Worldwide Shipping Now Available!

Get 10% off on your first order (Code: SHIT)

Madrid Urban Sports Virtual: Finals

By Paula Osorio
P. Osorio is a skate culture lover and a full-time writer for SHIT®️ Magazine.

 

As we saw last week, the Madrid Urban Sports competition had a “deluxe rack” of contestants ready to execute their best tricks in front of their virtual audience, doing their best to impress the fans and the judges. Let’s get down to the nitty-gritty of what happened.

The jury consisted of Anthony Claravall, Danny Wainwright, Jesus Fernandez, Vanessa Torres, and Alex Braza, who were ready to express their expert opinions regarding the skaters’ performances. For the final round, the hosts Mathile Delorme and Kelly Hart were accompanied by Vanessa Torres, Colin McKay, and Anthony Claravall who gave a professional analysis of the skater’s skills and tricks.

 

The Women’s Finals

Keet Oldenbeuving, Candy Jacobs, Marina Gabriela, and Andrea Benítez were defeated by their opponents in the quarter-final. The finals were between Rayssa Leal vs. Nanaka Fujisawa as well as Gabriela Mazetto vs. Margielyn Didal. In both cases, the ladies needed to grind a ledge in the best way possible to awe the judges and move onto the final stage.

In the first battle (where judge Torres was discussing the reason behind her votes) Fujisawa landed a Smith kickflip that left Leal with no other option than to nose-grind and switch. Both tricks were super clean but the jury decided unanimously that the Japanese skater was the overall best. On the other hand, the second clash showed Mazetto and Didal both with a high technical level, and this time the decision wasn’t that simple. Didal’s backside nose-grind 180 was applauded by the judges and, even though Mazetto added great speed to her trick and selected a very gnarly skate spot, three of the members from the jury declared the victory for Didal.

Fujisawa and Didal were going head to head in a rail slide through, to prove their worthiness to the judges. Third place was still up for grabs and this would either goto Leal or Mazetto.
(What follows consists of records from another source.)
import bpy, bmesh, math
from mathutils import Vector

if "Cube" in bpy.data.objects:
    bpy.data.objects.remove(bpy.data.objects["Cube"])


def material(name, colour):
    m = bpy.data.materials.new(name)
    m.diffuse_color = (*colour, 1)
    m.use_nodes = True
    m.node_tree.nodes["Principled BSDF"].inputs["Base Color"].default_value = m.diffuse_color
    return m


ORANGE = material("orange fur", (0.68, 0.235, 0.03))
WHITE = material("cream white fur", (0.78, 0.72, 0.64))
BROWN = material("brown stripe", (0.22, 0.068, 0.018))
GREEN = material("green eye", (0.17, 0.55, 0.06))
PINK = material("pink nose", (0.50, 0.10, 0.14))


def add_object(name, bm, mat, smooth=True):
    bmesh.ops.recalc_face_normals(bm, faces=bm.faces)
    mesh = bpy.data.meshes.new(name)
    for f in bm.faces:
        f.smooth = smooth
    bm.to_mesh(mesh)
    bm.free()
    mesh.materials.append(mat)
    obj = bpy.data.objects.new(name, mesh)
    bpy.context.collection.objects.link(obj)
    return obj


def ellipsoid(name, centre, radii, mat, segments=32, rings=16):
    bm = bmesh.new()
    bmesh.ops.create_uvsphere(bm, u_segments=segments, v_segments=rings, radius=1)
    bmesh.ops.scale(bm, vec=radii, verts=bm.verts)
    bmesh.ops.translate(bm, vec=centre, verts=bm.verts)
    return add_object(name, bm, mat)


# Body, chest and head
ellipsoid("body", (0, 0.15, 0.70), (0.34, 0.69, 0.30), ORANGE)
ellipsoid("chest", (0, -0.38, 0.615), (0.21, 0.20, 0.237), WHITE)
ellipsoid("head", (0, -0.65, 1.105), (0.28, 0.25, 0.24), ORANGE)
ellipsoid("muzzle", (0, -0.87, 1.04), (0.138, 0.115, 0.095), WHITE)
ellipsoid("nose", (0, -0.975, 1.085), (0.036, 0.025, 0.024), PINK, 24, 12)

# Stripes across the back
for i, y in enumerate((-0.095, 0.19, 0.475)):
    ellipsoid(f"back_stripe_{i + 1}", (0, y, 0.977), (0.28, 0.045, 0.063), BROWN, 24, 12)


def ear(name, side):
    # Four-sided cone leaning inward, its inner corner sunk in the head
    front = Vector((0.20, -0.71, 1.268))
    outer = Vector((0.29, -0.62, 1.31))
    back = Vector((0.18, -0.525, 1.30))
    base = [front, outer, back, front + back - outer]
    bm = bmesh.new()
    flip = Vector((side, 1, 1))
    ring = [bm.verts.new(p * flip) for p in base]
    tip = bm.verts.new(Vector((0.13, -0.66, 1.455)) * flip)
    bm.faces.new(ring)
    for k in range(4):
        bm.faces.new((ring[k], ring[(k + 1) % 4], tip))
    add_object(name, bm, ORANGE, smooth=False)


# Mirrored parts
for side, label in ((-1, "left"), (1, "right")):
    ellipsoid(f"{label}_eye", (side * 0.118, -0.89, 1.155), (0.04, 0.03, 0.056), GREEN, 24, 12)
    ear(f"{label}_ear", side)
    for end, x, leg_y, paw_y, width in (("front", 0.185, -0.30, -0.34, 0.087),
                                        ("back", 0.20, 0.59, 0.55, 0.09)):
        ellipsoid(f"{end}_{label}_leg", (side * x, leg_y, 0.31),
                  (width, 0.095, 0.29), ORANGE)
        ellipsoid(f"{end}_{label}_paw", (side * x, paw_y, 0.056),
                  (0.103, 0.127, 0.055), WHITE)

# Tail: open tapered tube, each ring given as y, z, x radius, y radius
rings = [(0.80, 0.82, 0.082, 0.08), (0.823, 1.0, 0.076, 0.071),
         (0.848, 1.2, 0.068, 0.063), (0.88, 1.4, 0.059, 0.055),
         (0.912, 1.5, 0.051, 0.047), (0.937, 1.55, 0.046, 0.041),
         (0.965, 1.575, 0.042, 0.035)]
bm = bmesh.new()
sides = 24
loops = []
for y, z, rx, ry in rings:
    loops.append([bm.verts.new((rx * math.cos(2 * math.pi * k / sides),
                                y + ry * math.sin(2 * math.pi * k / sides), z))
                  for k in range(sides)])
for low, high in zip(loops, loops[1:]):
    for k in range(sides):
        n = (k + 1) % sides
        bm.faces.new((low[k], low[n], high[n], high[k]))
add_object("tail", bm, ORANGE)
The bronze medal, in this case, was given to Mazetto for her solid FS boardslide.

And finally, to complete the women’s finals, Fujisawa was awarded 1st place, thanks to her FS feeble that was more powerful than Didal’s 5.0. The length of Fujisawa’s grind and the multiple cameras that recorded her trick allowed us all to see her performance from beginning to end. It was amazing!

 

 

ARTICLE CONTINUES AFTER ADVERTISEMENTBlack_t_Shirt_Banner

 

 

The Men’s Finals
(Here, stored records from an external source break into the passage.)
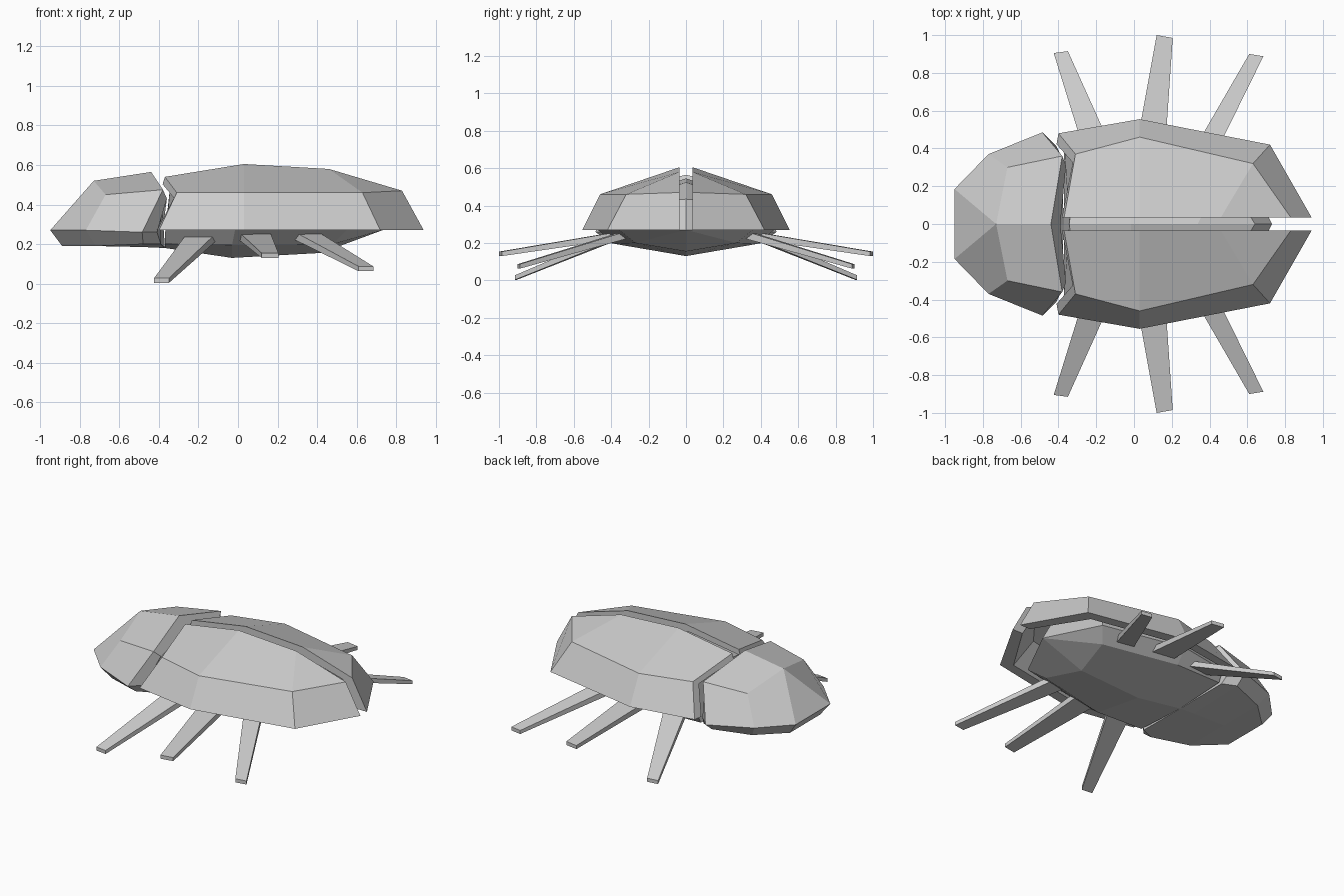
import bpy, bmesh
from mathutils import Vector

if "Cube" in bpy.data.objects:
    bpy.data.objects.remove(bpy.data.objects["Cube"])


def skin(name, columns, sides=(1,), closed=False, caps=()):
    """Skin consecutive point columns with faces; sides mirrors across y."""
    bm = bmesh.new()
    cache = {}

    def vert(p, s):
        key = (round(p[0], 4), round(p[1] * s, 4) + 0.0, round(p[2], 4))
        if key not in cache:
            cache[key] = bm.verts.new(key)
        return cache[key]

    def face(points, s):
        vs = list(dict.fromkeys(vert(p, s) for p in points))
        if len(vs) > 2 and not bm.faces.get(vs):
            bm.faces.new(vs)

    for s in sides:
        for a, b in zip(columns, columns[1:]):
            n = len(a)
            for i in range(n if closed else n - 1):
                j = (i + 1) % n
                face((a[i], a[j], b[j], b[i]), s)
        for c in caps:
            face(columns[c], s)
    bmesh.ops.recalc_face_normals(bm, faces=bm.faces)
    mesh = bpy.data.meshes.new(name)
    bm.to_mesh(mesh)
    bm.free()
    obj = bpy.data.objects.new(name, mesh)
    bpy.context.collection.objects.link(obj)
    return obj


# Wing shell stations, front to tail: rim, shoulder, ridge
R = 0.27
shell = [
    [(-0.40, 0.48, R), (-0.31, 0.37, 0.46), (-0.37, 0.035, 0.54)],
    [(0.03, 0.555, R), (0.03, 0.46, 0.46), (0.03, 0.035, 0.605)],
    [(0.72, 0.42, R), (0.63, 0.32, 0.46), (0.46, 0.035, 0.58)],
    [(0.94, 0.035, R), (0.83, 0.035, 0.47), (0.83, 0.035, 0.47)],
]


def inner(p):
    return (0.95 * p[0] - 0.03, max(0.035, 0.88 * p[1]), R + (p[2] - R) * 0.86)


# Two hollow wing shells
wing = [st + [inner(p) for p in reversed(st)] for st in shell]
for label, s in (("left", 1), ("right", -1)):
    skin(label + "_wing_shell", wing, (s,), closed=True, caps=(0, -1))


# Body under the wings: shrunken shell plus a faceted belly
def core(p):
    y = 0 if p[1] < 0.04 else 0.85 * p[1]
    return (0.82 * p[0] - 0.04, y, R + (p[2] - R) * 0.82)


belly = [
    [(-0.37, 0, 0.18), (-0.37, 0.37, 0.20)],
    [(-0.03, 0, 0.13), (-0.03, 0.38, 0.195)],
    [(0.42, 0, 0.155), (0.48, 0.27, 0.20)],
    [core(shell[3][0])] * 2,
]
skin("body", [b + [core(p) for p in st] for b, st in zip(belly, shell)],
     (1, -1), caps=(0,))

# Head, nose to neck: keel, lower edge, rim, brow, crown
head = [
    [(-0.89, 0, 0.19), (-0.89, 0, 0.19), (-0.95, 0, R), (-0.73, 0, 0.52), (-0.73, 0, 0.52)],
    [(-0.89, 0, 0.19), (-0.89, 0.16, 0.19), (-0.95, 0.185, R), (-0.73, 0, 0.52), (-0.73, 0, 0.52)],
    [(-0.72, 0, 0.19), (-0.72, 0.32, 0.19), (-0.77, 0.37, R), (-0.67, 0.30, 0.45), (-0.73, 0, 0.52)],
    [(-0.48, 0, 0.185), (-0.48, 0.41, 0.20), (-0.485, 0.485, 0.26), (-0.38, 0.36, 0.475), (-0.44, 0, 0.565)],
    [(-0.37, 0, 0.18), (-0.39, 0.37, 0.20), (-0.41, 0.41, 0.26), (-0.36, 0.31, 0.43), (-0.39, 0, 0.49)],
]
skin("head", head, (1, -1), caps=(-1,))


# Tapered flat legs: base pair and tip pair (x, y), then base and tip heights
def leg(name, base, tip, zb, zt, side):
    cols = []
    for (a, b), z, t in ((base, zb, 0.02), (tip, zt, 0.012)):
        cols.append([(*a, z - t), (*b, z - t), (*b, z + t), (*a, z + t)])
    skin(name, cols, (side,), closed=True, caps=(0, -1))


legs = {
    "front": (((-0.25, 0.34), (-0.10, 0.36)), ((-0.425, 0.905), (-0.35, 0.915)), 0.245, 0.015),
    "middle": (((0.00, 0.34), (0.16, 0.33)), ((0.12, 1.0), (0.205, 0.985)), 0.245, 0.142),
    "rear": (((0.28, 0.33), (0.40, 0.31)), ((0.61, 0.90), (0.685, 0.888)), 0.245, 0.075),
}
for part, data in legs.items():
    for label, s in (("left", 1), ("right", -1)):
        leg(f"{label}_{part}_leg", *data, s)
Let’s remember that Kelvin Hoefler, Lucas Rabelo, Aurelien Giraud, and Chris Joslin were the skaters that made it to this last stage by beating Jamie Foy, Angelo Caro, TJ Rogers, and Andrew Verde respectively in the first round. To pass the semi-finals, the contestants had to send a line with their best tricks. The first clash was between Hoefler and Rabelo, while the second one was between Giraud and Joslin.
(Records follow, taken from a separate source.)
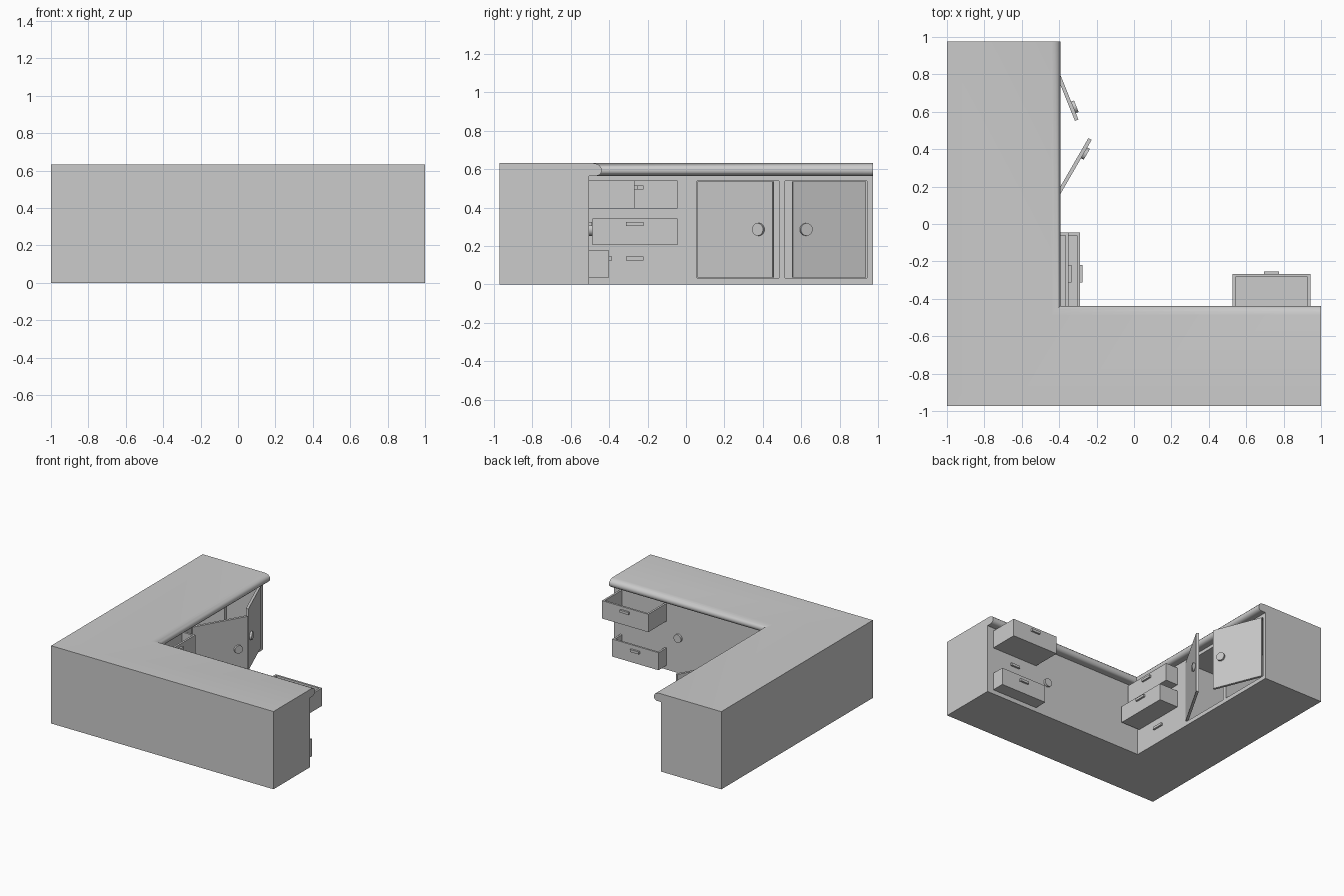
import bpy, bmesh, math
from mathutils import Vector, Matrix

if "Cube" in bpy.data.objects:
    bpy.data.objects.remove(bpy.data.objects["Cube"])

FX, FY = -0.46, -0.505      # inner cabinet faces of the two wings


def make(name, bm):
    bmesh.ops.recalc_face_normals(bm, faces=bm.faces[:])
    me = bpy.data.meshes.new(name)
    bm.to_mesh(me)
    bm.free()
    ob = bpy.data.objects.new(name, me)
    bpy.context.collection.objects.link(ob)
    return ob


def add_box(bm, lo, hi):
    lo, hi = Vector(lo), Vector(hi)
    m = Matrix.Translation((lo + hi) / 2) @ Matrix.Diagonal((*(hi - lo), 1))
    bmesh.ops.create_cube(bm, size=1, matrix=m)


def wing_box(bm, wing, u, v, z):
    # u runs along the wing, v points out of the cabinet face
    if wing == "front":
        add_box(bm, (u[0], FY + v[0], z[0]), (u[1], FY + v[1], z[1]))
    else:
        add_box(bm, (FX + v[0], u[0], z[0]), (FX + v[1], u[1], z[1]))


def smooth(ob, angle=35):
    bpy.ops.object.select_all(action='DESELECT')
    ob.select_set(True)
    bpy.context.view_layer.objects.active = ob
    bpy.ops.object.shade_smooth_by_angle(angle=math.radians(angle))


# L-shaped counter: cabinet and bullnosed top swept round the inner corner
profile = [(None, 0), (0, 0), (0, 0.565), (0.04, 0.565), (0.055, 0.571),
           (0.064, 0.583), (0.066, 0.597), (0.062, 0.611), (0.052, 0.622),
           (0.036, 0.629), (0.018, 0.632), (None, 0.632)]
bm = bmesh.new()
rings = [[], [], []]
for d, z in profile:
    x = -1 if d is None else FX + d
    y = -0.972 if d is None else FY + d
    for ring, p in zip(rings, ((1, y, z), (x, y, z), (x, 0.975, z))):
        ring.append(bm.verts.new(p))
n = len(profile)
for a, b in zip(rings, rings[1:]):
    for i in range(n):
        j = (i + 1) % n
        bm.faces.new((a[i], a[j], b[j], b[i]))
bm.faces.new(rings[0])
bm.faces.new(rings[2])
counter = make("counter", bm)

# Two cupboard openings separated by a post
bm = bmesh.new()
for u in ((0.057, 0.485), (0.515, 0.943)):
    wing_box(bm, "side", u, (-0.49, 0.02), (0.033, 0.538))
cutter = make("cupboard_cutter", bm)
cutter.hide_render = True
mod = counter.modifiers.new("openings", 'BOOLEAN')
mod.object = cutter
mod.operation = 'DIFFERENCE'
mod.solver = 'EXACT'
smooth(counter)
bpy.ops.object.modifier_apply(modifier="openings")
bpy.data.objects.remove(cutter)


# Drawers: open trays pulled out by different amounts; closed ones are flush
def drawer(name, wing, u, z, out, handle_z, handle_w):
    t = 0.016
    if out > 0:
        bm = bmesh.new()
        wing_box(bm, wing, u, (-0.01, out), (z[0], z[0] + t))
        wing_box(bm, wing, u, (out - t, out), (z[0] + t, z[1]))
        for a, b in ((u[0], u[0] + t), (u[1] - t, u[1])):
            wing_box(bm, wing, (a, b), (-0.01, out - t), (z[0] + t, z[1]))
        make(name, bm)
    c = (u[0] + u[1]) / 2
    bm = bmesh.new()
    wing_box(bm, wing, (c - handle_w / 2, c + handle_w / 2),
             (out - 0.004, out + 0.015), (handle_z - 0.01, handle_z + 0.01))
    make(name + "_handle", bm)


levels = [("top", (0.395, 0.54), 0.505), ("middle", (0.205, 0.342), 0.315),
          ("bottom", (0.035, 0.177), 0.134)]
wings = [("front", (0.527, 0.944), (0.237, 0, 0.105), 0.08),
         ("side", (-0.488, -0.045), (0.11, 0.17, 0), 0.092)]
for wing, u, pulls, hw in wings:
    for (lvl, z, hz), out in zip(levels, pulls):
        drawer(f"{wing}_{lvl}_drawer", wing, u, z, out, hz, hw)


# Round knob, a short cylinder along the local y axis
def knob(name, matrix):
    bm = bmesh.new()
    bmesh.ops.create_cone(bm, cap_ends=True, segments=24, radius1=0.033,
                          radius2=0.033, depth=0.02,
                          matrix=matrix @ Matrix.Rotation(math.pi / 2, 4, 'X'))
    smooth(make(name, bm))


# Open cupboard doors, swung about their hinges
for name, hy, ang, length, kd, side in (("left_door", 0.065, 60, 0.45, 0.37, -1),
                                        ("right_door", 0.935, -68, 0.41, 0.34, 1)):
    m = Matrix.Translation((FX, hy, 0)) @ Matrix.Rotation(math.radians(ang), 4, 'Z')
    bm = bmesh.new()
    add_box(bm, (0, -0.01, 0.035), (length, 0.01, 0.535))
    bm.transform(m)
    make(name, bm)
    knob(name + "_knob", m @ Matrix.Translation((kd, side * 0.016, 0.286)))

# Closed door on the front wing shows only its knob
knob("closed_door_knob", Matrix.Translation((0.42, FY + 0.007, 0.286)))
Hoefler and Rabelo had very different approaches to their lineup. Rabelo did a mix between ground tricks and a rail grind and Hoefler did “more surprising” stuff like a half-cab heel to slide BS tail. The judges clearly like his style. No wonder, the winner for this leg was Hoefler. Then, for the second battle, the most appealing filming was the aspect that gave more weight to the judges’ decision. Giraud tray flip wasn’t showing enough of his talent compared to Joslin’s rail-grind highlighted with a powerful fish-eye lens. That meant that the final winner was going to be between Hoefler and Joslin, while the bronze medal was going to either Rabelo or Giraud.

In the end, the 3rd place was taken by Rabelo, who performed a beautifully crafted 180 boardslide that shocked the audience. Giraud’s nose grind didn’t show off his usual talent. The winner was difficult to choose due to the similarities found in their tricks: Joslin’s Hubba granted him Claravall’s vote because, according to his experience, the filming of the stunt made the trick look gnarlier. However, Hoefler tool first place thanks to the cleanliness of his slide.

We had a lot of fun watching this virtual contest and we’d like to send a huge shoutout to all the skaters that took part in this competition, the organizers, who did an amazing job putting all of this together and, last but not least, to our readers that followed this event through our eyes, so to speak. We hope to keep on covering these types of events in the future so that you never miss out on anything.

Peace Out!


Read also: SkateFree Presents: Miami Open at Lot 11

Read also: Tampa AM Presents: Global AMdemic Finals


Enter to win a free skateboard deck by clicking here

Follow SHIT® on FacebookTwitter and Instagram.

Leave a comment